Ocean waves are nothing out of the ordinary – but have you ever experienced sastrugi, or snow waves?

Click start to play today’s Spell It and spot the word 'wintery'.

Since it’s scorching hot in the UAE right now, a little venture into colder climes may provide some relief – at least in today’s Spell It. During periods of prolonged, frigid weather in the winter, certain parts of the world see strange phenomena occur. A blast of Arctic air sweeps across places like Canada and northern parts of the US, bringing with it bizarre but interesting weather words. Here are a few to add to your weather vocabulary:

1. Sastrugi

Snow waves or sastrugi behave similarly to their water cousins. When the wind blows across the surface of the ground, it pushes loose snow particles into drifts perpendicular to the wind’s direction. You can really appreciate the phenomenon when you take a time-lapse video of it – the sastrugi appear as waves of white across the landscape.
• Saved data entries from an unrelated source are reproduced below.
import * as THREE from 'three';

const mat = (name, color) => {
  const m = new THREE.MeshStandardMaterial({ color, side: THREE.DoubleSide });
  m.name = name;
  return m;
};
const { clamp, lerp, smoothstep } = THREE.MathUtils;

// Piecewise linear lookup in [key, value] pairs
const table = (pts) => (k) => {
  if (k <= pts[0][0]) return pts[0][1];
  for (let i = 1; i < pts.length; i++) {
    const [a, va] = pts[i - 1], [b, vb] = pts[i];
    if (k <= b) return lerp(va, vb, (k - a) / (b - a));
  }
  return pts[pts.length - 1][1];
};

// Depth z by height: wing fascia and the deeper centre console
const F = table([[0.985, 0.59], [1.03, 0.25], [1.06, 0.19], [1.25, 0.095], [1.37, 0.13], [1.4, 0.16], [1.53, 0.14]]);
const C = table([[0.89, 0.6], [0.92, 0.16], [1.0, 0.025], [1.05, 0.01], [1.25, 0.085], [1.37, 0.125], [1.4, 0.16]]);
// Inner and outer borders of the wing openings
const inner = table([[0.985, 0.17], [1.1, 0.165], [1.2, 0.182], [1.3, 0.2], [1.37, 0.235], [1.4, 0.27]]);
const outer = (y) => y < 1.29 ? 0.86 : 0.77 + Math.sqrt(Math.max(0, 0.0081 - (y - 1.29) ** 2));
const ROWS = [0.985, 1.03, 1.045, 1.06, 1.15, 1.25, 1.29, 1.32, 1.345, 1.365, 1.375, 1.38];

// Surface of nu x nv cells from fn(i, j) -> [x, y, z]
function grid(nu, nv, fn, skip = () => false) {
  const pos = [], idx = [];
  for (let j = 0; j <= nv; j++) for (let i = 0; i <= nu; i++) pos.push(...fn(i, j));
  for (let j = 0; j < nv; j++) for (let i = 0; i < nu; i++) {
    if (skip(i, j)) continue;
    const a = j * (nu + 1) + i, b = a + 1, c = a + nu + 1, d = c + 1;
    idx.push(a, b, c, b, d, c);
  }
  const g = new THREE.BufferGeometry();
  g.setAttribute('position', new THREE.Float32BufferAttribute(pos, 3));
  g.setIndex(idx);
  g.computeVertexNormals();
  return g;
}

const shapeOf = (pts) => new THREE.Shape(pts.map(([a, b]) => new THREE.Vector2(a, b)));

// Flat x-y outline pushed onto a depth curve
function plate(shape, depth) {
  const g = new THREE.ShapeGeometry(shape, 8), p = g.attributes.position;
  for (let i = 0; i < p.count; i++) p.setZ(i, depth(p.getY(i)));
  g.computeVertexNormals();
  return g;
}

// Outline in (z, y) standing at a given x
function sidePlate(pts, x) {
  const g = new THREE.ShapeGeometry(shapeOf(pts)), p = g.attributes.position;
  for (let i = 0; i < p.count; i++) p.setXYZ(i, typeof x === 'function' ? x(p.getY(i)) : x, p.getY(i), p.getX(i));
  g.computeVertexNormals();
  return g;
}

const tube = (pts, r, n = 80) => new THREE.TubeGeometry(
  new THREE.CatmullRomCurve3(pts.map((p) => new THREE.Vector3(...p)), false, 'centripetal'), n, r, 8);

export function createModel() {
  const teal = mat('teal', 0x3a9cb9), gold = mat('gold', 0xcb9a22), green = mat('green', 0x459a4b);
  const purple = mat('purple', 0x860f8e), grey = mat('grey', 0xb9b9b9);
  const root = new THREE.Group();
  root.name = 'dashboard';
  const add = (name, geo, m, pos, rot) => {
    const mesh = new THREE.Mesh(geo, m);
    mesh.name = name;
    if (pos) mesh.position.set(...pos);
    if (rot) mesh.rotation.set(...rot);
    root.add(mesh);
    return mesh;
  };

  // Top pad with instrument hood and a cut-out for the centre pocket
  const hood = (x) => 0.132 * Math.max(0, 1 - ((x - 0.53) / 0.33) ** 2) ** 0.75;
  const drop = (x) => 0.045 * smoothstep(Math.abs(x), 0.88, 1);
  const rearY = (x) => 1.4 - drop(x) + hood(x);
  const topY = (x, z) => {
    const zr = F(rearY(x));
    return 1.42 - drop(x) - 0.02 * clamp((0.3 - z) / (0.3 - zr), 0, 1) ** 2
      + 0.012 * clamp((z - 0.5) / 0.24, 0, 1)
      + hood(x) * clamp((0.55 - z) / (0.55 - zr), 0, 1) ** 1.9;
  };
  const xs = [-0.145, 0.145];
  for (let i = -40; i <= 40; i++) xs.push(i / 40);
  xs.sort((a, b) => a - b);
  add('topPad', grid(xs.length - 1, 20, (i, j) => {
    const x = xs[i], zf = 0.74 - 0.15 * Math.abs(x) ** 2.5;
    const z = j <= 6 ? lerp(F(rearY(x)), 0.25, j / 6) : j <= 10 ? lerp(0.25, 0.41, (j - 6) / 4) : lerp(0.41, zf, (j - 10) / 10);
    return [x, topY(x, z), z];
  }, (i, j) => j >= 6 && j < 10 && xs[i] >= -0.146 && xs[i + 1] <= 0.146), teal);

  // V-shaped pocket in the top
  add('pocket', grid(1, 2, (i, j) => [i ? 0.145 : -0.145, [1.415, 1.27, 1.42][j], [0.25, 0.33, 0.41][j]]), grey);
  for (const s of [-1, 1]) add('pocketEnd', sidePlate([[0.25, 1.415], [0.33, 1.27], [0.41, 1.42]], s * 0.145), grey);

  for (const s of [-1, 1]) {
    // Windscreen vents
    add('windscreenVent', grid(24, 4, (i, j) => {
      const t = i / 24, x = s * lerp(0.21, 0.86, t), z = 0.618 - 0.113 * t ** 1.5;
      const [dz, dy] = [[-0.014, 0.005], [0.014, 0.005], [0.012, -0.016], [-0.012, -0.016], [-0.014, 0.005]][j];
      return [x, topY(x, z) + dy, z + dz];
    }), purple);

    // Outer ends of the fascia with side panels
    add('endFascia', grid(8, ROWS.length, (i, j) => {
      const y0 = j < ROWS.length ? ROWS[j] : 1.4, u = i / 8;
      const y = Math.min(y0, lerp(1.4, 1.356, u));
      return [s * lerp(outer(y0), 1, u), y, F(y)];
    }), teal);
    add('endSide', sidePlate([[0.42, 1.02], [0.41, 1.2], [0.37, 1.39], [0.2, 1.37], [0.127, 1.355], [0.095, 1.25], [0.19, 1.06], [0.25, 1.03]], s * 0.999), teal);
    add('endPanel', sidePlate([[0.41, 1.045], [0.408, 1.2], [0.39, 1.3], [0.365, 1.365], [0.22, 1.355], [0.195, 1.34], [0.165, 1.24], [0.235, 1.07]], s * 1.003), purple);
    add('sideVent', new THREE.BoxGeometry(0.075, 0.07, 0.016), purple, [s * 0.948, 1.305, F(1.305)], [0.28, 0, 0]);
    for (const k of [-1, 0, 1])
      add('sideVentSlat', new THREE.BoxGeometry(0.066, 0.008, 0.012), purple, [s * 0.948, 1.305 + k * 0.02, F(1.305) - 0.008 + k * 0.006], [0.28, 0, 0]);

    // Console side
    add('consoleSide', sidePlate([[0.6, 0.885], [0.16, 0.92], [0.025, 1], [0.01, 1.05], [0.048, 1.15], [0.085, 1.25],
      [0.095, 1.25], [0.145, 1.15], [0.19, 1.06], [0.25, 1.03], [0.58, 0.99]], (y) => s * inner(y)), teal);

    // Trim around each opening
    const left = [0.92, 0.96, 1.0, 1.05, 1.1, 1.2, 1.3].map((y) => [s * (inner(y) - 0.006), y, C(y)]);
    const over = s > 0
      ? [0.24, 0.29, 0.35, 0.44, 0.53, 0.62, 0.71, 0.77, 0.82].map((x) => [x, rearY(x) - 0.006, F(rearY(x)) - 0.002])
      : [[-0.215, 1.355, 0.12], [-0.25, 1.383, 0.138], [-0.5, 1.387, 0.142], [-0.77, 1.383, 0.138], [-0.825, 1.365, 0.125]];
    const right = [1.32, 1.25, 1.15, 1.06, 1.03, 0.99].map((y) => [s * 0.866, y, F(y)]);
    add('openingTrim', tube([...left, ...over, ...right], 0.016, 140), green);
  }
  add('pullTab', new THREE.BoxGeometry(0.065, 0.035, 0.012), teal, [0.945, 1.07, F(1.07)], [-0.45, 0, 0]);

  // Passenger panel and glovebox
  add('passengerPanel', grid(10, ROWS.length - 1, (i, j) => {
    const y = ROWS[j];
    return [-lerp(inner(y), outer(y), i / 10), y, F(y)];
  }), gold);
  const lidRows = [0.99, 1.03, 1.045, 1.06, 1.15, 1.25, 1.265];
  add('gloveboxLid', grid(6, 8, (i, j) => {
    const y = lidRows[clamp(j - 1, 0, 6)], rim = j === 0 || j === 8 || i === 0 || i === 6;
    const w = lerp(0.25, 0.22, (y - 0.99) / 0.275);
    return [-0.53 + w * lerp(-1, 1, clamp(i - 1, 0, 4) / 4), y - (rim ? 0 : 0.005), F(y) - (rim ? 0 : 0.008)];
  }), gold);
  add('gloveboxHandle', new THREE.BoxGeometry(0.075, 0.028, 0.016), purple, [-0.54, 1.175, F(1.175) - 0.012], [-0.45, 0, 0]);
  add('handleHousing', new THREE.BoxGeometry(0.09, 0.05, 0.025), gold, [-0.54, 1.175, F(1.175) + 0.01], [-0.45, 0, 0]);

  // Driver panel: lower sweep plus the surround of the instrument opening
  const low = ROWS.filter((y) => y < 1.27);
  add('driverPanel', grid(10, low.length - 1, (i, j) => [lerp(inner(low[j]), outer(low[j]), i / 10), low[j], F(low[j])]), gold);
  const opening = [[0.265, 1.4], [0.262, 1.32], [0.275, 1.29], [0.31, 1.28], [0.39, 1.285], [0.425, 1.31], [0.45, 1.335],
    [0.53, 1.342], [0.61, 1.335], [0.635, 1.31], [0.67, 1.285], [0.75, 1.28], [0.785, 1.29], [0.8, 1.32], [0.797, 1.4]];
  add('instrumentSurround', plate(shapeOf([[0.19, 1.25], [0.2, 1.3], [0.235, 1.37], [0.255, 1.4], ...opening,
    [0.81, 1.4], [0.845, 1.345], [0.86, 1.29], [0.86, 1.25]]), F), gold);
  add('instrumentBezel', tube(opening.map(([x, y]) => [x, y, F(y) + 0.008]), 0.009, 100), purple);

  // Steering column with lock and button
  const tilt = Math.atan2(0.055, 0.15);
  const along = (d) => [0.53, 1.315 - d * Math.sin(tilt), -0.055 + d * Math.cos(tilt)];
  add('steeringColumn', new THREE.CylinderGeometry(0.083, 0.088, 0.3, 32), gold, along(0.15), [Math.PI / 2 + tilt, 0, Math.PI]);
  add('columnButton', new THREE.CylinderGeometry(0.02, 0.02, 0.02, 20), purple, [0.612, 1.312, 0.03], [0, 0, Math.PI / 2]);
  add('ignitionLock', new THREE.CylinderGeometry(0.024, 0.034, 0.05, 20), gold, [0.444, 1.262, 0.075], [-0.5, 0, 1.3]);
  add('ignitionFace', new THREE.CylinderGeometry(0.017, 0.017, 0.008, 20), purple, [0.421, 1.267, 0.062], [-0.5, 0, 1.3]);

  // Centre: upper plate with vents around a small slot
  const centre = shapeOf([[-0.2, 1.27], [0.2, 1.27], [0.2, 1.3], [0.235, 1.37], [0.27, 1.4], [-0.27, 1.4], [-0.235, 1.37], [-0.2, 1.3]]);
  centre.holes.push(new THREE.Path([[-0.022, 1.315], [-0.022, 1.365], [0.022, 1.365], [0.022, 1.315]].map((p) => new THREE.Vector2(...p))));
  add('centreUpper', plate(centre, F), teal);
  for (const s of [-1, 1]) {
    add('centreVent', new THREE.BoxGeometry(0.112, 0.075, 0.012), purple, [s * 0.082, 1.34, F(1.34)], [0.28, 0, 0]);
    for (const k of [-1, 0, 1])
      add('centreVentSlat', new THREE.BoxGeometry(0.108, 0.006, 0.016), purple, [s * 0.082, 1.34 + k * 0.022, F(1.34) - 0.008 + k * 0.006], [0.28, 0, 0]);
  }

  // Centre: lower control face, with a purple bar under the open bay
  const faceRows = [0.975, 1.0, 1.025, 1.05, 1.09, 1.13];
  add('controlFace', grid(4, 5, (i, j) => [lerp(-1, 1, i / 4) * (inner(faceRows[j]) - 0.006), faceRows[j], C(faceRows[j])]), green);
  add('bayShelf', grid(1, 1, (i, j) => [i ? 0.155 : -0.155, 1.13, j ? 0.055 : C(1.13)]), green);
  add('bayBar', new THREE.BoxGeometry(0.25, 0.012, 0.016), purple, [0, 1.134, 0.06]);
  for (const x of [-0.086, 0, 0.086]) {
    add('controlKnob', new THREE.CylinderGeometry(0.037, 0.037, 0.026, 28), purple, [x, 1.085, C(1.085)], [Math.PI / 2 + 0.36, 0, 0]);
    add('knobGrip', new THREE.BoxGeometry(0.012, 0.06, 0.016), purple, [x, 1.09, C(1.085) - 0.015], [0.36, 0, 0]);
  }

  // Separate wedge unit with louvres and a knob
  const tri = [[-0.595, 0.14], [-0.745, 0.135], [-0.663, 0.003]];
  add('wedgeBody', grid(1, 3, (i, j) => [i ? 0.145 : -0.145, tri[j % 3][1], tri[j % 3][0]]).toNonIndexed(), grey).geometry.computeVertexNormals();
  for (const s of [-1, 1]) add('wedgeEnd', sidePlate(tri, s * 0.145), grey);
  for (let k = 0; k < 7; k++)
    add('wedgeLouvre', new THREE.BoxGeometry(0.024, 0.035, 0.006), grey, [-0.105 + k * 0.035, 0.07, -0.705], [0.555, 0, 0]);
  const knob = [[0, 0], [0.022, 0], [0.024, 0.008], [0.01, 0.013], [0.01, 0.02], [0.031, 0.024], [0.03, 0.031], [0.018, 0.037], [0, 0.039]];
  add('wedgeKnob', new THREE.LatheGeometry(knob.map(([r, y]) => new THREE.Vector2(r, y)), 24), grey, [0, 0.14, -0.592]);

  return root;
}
It’s a common sight in places with sea ice, and snow-filled regions, like Antarctica.

2. Steam fog

When the Great Lakes of North America, or many of the lakes in Canada experience a cold snap, there’s a chance you can spot steam fog. Even though the open surface of the lake may just be a couple of degrees above freezing temperature, steam – aptly called ‘sea smoke’ – will rise over the water. According to The Weather Network, since the air is in its minus 20s and dry, vapour in the saturated air just above the water’s surface condenses when the wind stirs – similar to steam rising over bathwater (although that’s hopefully much warmer).

3. Slush balls

Instead of sea foam, imagine mushy balls of slush making their way to the shoreline. These softer snowballs form when the action of waves causes snow to roll over the water’s surface in clumps. They start off as small chunks of ice and grow in size as waves sweep them into other bits of snow floating on the water’s surface. Once ashore, the balls tend to freeze completely and look like little ice boulders.

What do you think of these wintery weather phenomena? Play today’s Spell It and tell us at